Strapping a laptop to your back doesn't solve VR's cable problem (yet)

Gigabyte Aorus VR rig

Over the past year and a half, I’ve done at least a dozen standing VR demos. I’ve put on the Oculus Rift or the HTC Vive and walked around a small room, taking delicate, careful steps to move around in virtual worlds. I haven’t tripped over a cable and embarrassed myself by falling down, or destroyed a headset by stepping on the cable and yanking it out of its mounting. Yet. It feels like an inevitability. When I have a VR headset in my own home, and I’m used to wearing it, I’ll relax. I’ll stop being careful. And I’m pretty sure I’ll break something. Hopefully not a $600 headset or a $1500 PC.

The cable is still a big unsolved problem for VR. Especially for the HTC Vive, which first and foremost distinguishes itself from the Oculus Rift with room scale VR. I don’t know what the popular solution to this problem will be, but I did experience one amusing potential solution at Gigabyte’s showcase at CES last week: a laptop harness.

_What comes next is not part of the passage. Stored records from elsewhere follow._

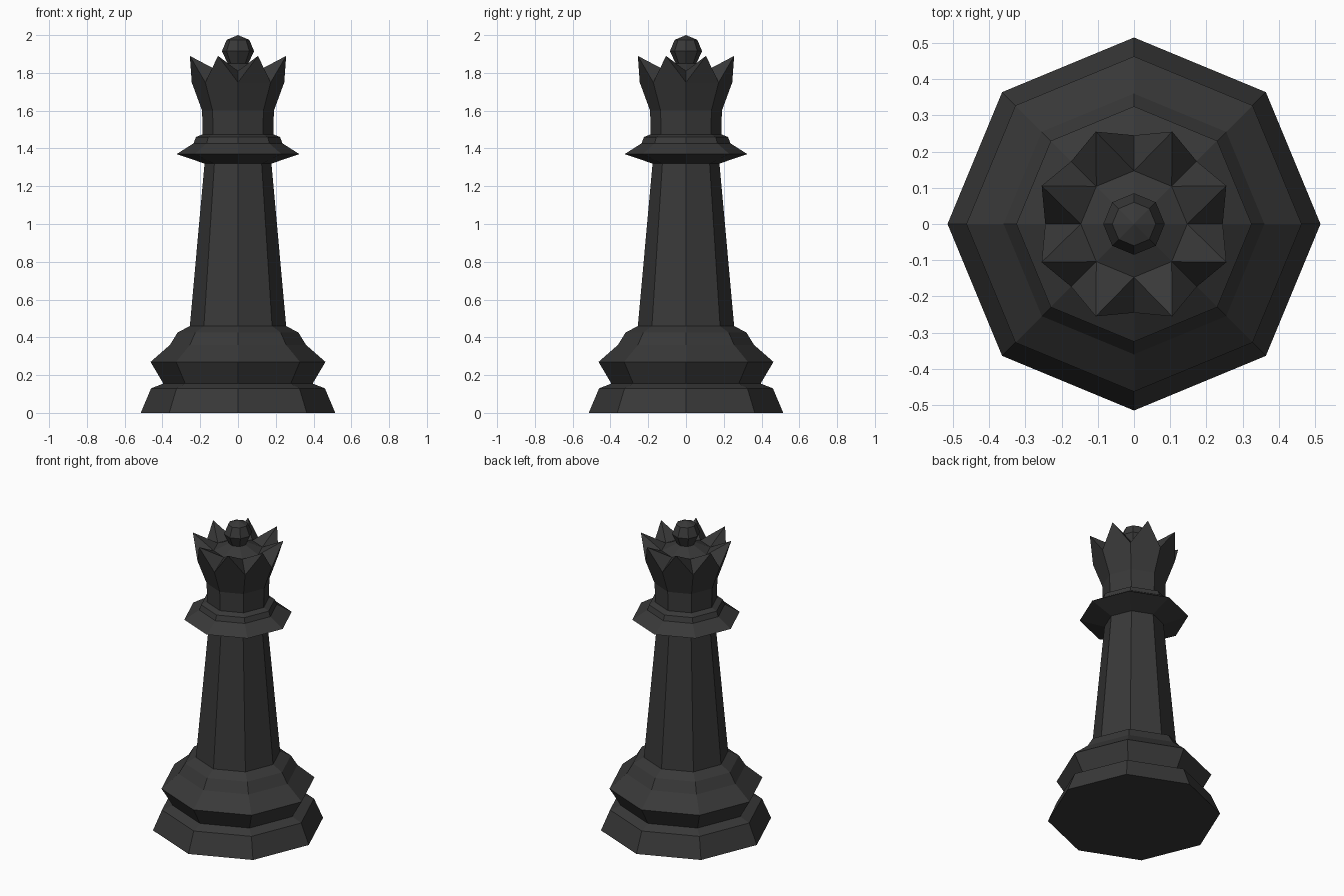
import bpy
import bmesh
from math import cos, sin, pi

SIDES = 8

cube = bpy.data.objects.get("Cube")
if cube:
    bpy.data.objects.remove(cube, do_unlink=True)

# Single dark finish
COLOUR = (0.04, 0.04, 0.04, 1)
dark = bpy.data.materials.new("charcoal")
dark.use_nodes = True
dark.diffuse_color = COLOUR
dark.node_tree.nodes["Principled BSDF"].inputs["Base Color"].default_value = COLOUR


def ring(bm, radius, z, offset=0.0):
    """Eight vertices around the axis, the first on +x unless offset."""
    angles = [2 * pi * (i + offset) / SIDES for i in range(SIDES)]
    return [bm.verts.new((radius * cos(a), radius * sin(a), z)) for a in angles]


def bridge(bm, low, high):
    for i in range(SIDES):
        j = (i + 1) % SIDES
        bm.faces.new((low[i], low[j], high[j], high[i]))


def lathe(bm, profile):
    """Turn a (radius, height) profile; returns its rings."""
    rings = [ring(bm, r, z) for r, z in profile]
    for low, high in zip(rings, rings[1:]):
        bridge(bm, low, high)
    return rings


def finish(bm, name):
    mesh = bpy.data.meshes.new(name)
    bm.to_mesh(mesh)
    bm.free()
    mesh.materials.append(dark)
    obj = bpy.data.objects.new(name, mesh)
    bpy.context.collection.objects.link(obj)
    return obj


# Stepped foot
bm = bmesh.new()
rings = lathe(bm, [(0.515, 0), (0.46, 0.13), (0.395, 0.155), (0.463, 0.27),
                   (0.36, 0.36), (0.32, 0.425), (0.255, 0.46)])
bm.faces.new(rings[0][::-1])
finish(bm, "base")

# Tapered column
bm = bmesh.new()
lathe(bm, [(0.255, 0.46), (0.177, 1.32)])
finish(bm, "shaft")

# Flared collar
bm = bmesh.new()
lathe(bm, [(0.177, 1.32), (0.325, 1.37), (0.235, 1.427),
           (0.223, 1.46), (0.187, 1.475)])
finish(bm, "collar")

# Crown: flaring cup, one spike over each side, shallow dome inside
bm = bmesh.new()
cup = lathe(bm, [(0.187, 1.475), (0.19, 1.6), (0.245, 1.75)])
dome = lathe(bm, [(0.147, 1.81), (0.055, 1.85)])
tips = ring(bm, 0.276, 1.89, 0.5)
rim, inner = cup[-1], dome[0]
for i in range(SIDES):
    j = (i + 1) % SIDES
    bm.faces.new((rim[i], rim[j], tips[i]))
    bm.faces.new((rim[j], inner[j], tips[i]))
    bm.faces.new((inner[j], inner[i], tips[i]))
    bm.faces.new((inner[i], rim[i], tips[i]))
finish(bm, "crown")

# Faceted finial ball
bm = bmesh.new()
rings = lathe(bm, [(0.055, 1.85), (0.085, 1.915), (0.06, 1.975)])
apex = bm.verts.new((0, 0, 2))
for i in range(SIDES):
    bm.faces.new((rings[-1][i], rings[-1][(i + 1) % SIDES], apex))
finish(bm, "finial")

Basically, I strapped a high-powered laptop to my back, put on an Oculus Rift DK2, and used a ridiculous plastic gun controller to play Star Wars Battlefront in VR. This felt very silly.

Gigabyte designed a harness to fit its Aorus X7 DT gaming laptop, which had enough processing muscle to run Battlefront in VR. That’s largely thanks to its desktop-caliber GTX 980, which Nvidia introduced for laptops last fall. Despite being a beefy gaming laptop, the X7 DT felt surprisingly light on my back; it helped that the harness was stripped down to the bare essentials: a padded backing and a few straps to hold everything together. This made the rig smaller and lighter than the usual backpack you’d wear for such a large system.

cable conundrum

Gigabyte Aorus VR rig 2

It was actually pretty cool to have an entire VR system on my back, and I can see the appeal of a fully portable high-end VR rig. I have friends who have taken the cable-free smartphone-based GearVR to family gatherings and had a blast with them. That’s just not going to work with a desktop, but it could work with a laptop. Battlefront wasn’t made for VR and the setup I tried used some third-party software to awkwardly map mouse controls to VR look (and a directional pad on the gun controller made moving doubly awkward), but paired with SteamVR, the system could be pretty cool.

There’s just one little bitty problem: the laptop still needed a power cable. That desktop-caliber 980 is seriously power hungry, and without power the system would definitely throttle down and wreck the framerate. And when you lose frames in VR, the next thing you lose is your lunch.

Okay, so Gigabyte’s laptop rig mostly felt like one of those amusing, never-actually-going-to-happen accessories that pops up around a hot new technology. That’s what CES is all about: someone has a “what if” idea that most of us would have a good laugh about, only they turn it into a real product, instead.

Maybe, though, the Aorus X7 DT will be powerful enough untethered from the wall to run the least demanding VR games. And if it’s not quite that powerful now, the march of laptop technology may make it viable in a year or two. That’s entirely likely. The other solution is a very powerful (and expensive) battery, which has already proven successful in some custom made Oculus Rift rigs. That’s not practical enough to be an affordable solution, but it’s still progress.

For now, Gigabyte hasn’t solved the VR cable problem. But at least it got me a pretty funny picture.

Wes Fenlon
Senior Editor

Wes has been covering games and hardware for more than 10 years, first at tech sites like The Wirecutter and Tested before joining the PC Gamer team in 2014. Wes plays a little bit of everything, but he'll always jump at the chance to cover emulation and Japanese games.

When he's not obsessively optimizing and re-optimizing a tangle of conveyor belts in Satisfactory (it's really becoming a problem), he's probably playing a 20-year-old Final Fantasy or some opaque ASCII roguelike. With a focus on writing and editing features, he seeks out personal stories and in-depth histories from the corners of PC gaming and its niche communities. 50% pizza by volume (deep dish, to be specific).